▸ **Work instructions**
Verbatim copy, images removed: write out the entries below.

Start of Information given

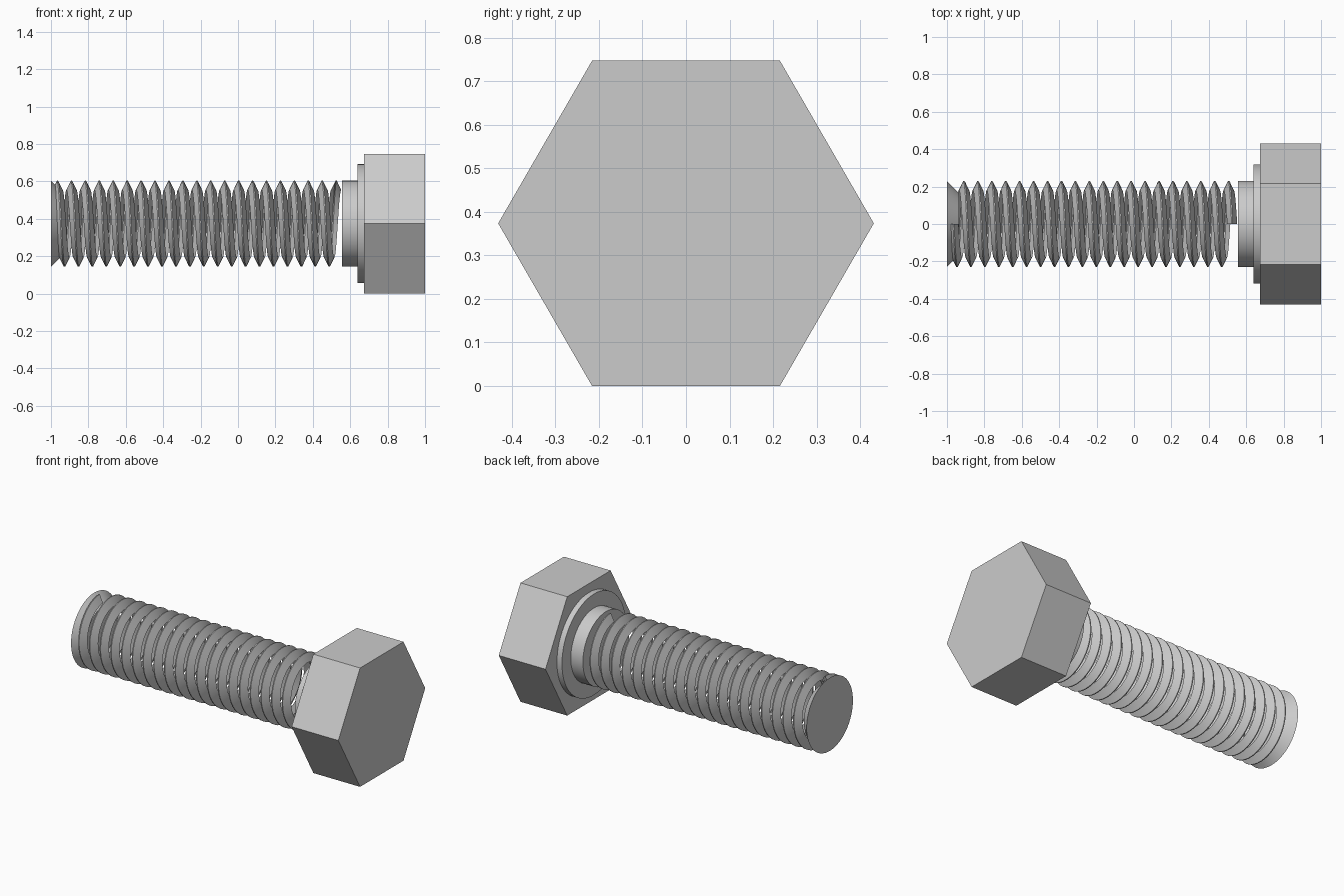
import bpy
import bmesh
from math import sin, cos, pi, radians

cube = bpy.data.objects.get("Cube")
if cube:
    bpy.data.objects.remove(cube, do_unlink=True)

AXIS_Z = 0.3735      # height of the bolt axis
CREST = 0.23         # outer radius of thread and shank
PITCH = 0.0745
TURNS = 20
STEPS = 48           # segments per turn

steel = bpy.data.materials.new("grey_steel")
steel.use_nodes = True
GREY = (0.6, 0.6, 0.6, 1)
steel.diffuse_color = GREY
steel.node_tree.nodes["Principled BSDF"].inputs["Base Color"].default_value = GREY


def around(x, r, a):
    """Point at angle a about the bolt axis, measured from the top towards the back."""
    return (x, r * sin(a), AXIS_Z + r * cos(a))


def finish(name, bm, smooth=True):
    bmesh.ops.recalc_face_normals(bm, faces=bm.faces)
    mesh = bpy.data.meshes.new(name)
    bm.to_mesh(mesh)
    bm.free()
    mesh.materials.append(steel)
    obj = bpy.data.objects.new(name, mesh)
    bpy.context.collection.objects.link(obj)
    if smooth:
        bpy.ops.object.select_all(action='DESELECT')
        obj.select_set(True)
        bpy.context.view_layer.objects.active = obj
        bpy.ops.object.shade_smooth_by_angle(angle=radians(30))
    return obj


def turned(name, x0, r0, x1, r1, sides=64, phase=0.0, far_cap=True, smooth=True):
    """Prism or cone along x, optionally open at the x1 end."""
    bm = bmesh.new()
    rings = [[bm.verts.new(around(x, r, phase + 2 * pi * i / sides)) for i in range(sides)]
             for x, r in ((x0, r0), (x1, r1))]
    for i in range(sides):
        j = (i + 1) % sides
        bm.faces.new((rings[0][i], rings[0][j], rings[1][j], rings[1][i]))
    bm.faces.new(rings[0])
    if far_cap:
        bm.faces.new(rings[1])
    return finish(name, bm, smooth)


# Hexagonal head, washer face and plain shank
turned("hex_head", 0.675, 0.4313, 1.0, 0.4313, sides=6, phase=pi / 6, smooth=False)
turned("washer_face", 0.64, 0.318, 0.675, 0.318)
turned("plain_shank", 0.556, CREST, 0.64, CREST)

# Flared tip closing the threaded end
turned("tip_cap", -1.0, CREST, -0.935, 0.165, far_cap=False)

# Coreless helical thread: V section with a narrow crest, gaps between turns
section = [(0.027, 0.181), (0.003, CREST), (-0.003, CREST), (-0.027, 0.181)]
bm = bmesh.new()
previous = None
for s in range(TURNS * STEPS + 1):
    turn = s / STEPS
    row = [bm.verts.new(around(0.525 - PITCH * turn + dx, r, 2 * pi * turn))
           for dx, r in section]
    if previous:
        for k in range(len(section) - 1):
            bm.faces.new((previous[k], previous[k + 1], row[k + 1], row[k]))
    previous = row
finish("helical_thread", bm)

End of Information given

▸ **Finished exercise**
import bpy
import bmesh
from math import sin, cos, pi, radians

cube = bpy.data.objects.get("Cube")
if cube:
    bpy.data.objects.remove(cube, do_unlink=True)

AXIS_Z = 0.3735      # height of the bolt axis
CREST = 0.23         # outer radius of thread and shank
PITCH = 0.0745
TURNS = 20
STEPS = 48           # segments per turn

steel = bpy.data.materials.new("grey_steel")
steel.use_nodes = True
GREY = (0.6, 0.6, 0.6, 1)
steel.diffuse_color = GREY
steel.node_tree.nodes["Principled BSDF"].inputs["Base Color"].default_value = GREY


def around(x, r, a):
    """Point at angle a about the bolt axis, measured from the top towards the back."""
    return (x, r * sin(a), AXIS_Z + r * cos(a))


def finish(name, bm, smooth=True):
    bmesh.ops.recalc_face_normals(bm, faces=bm.faces)
    mesh = bpy.data.meshes.new(name)
    bm.to_mesh(mesh)
    bm.free()
    mesh.materials.append(steel)
    obj = bpy.data.objects.new(name, mesh)
    bpy.context.collection.objects.link(obj)
    if smooth:
        bpy.ops.object.select_all(action='DESELECT')
        obj.select_set(True)
        bpy.context.view_layer.objects.active = obj
        bpy.ops.object.shade_smooth_by_angle(angle=radians(30))
    return obj


def turned(name, x0, r0, x1, r1, sides=64, phase=0.0, far_cap=True, smooth=True):
    """Prism or cone along x, optionally open at the x1 end."""
    bm = bmesh.new()
    rings = [[bm.verts.new(around(x, r, phase + 2 * pi * i / sides)) for i in range(sides)]
             for x, r in ((x0, r0), (x1, r1))]
    for i in range(sides):
        j = (i + 1) % sides
        bm.faces.new((rings[0][i], rings[0][j], rings[1][j], rings[1][i]))
    bm.faces.new(rings[0])
    if far_cap:
        bm.faces.new(rings[1])
    return finish(name, bm, smooth)


# Hexagonal head, washer face and plain shank
turned("hex_head", 0.675, 0.4313, 1.0, 0.4313, sides=6, phase=pi / 6, smooth=False)
turned("washer_face", 0.64, 0.318, 0.675, 0.318)
turned("plain_shank", 0.556, CREST, 0.64, CREST)

# Flared tip closing the threaded end
turned("tip_cap", -1.0, CREST, -0.935, 0.165, far_cap=False)

# Coreless helical thread: V section with a narrow crest, gaps between turns
section = [(0.027, 0.181), (0.003, CREST), (-0.003, CREST), (-0.027, 0.181)]
bm = bmesh.new()
previous = None
for s in range(TURNS * STEPS + 1):
    turn = s / STEPS
    row = [bm.verts.new(around(0.525 - PITCH * turn + dx, r, 2 * pi * turn))
           for dx, r in section]
    if previous:
        for k in range(len(section) - 1):
            bm.faces.new((previous[k], previous[k + 1], row[k + 1], row[k]))
    previous = row
finish("helical_thread", bm)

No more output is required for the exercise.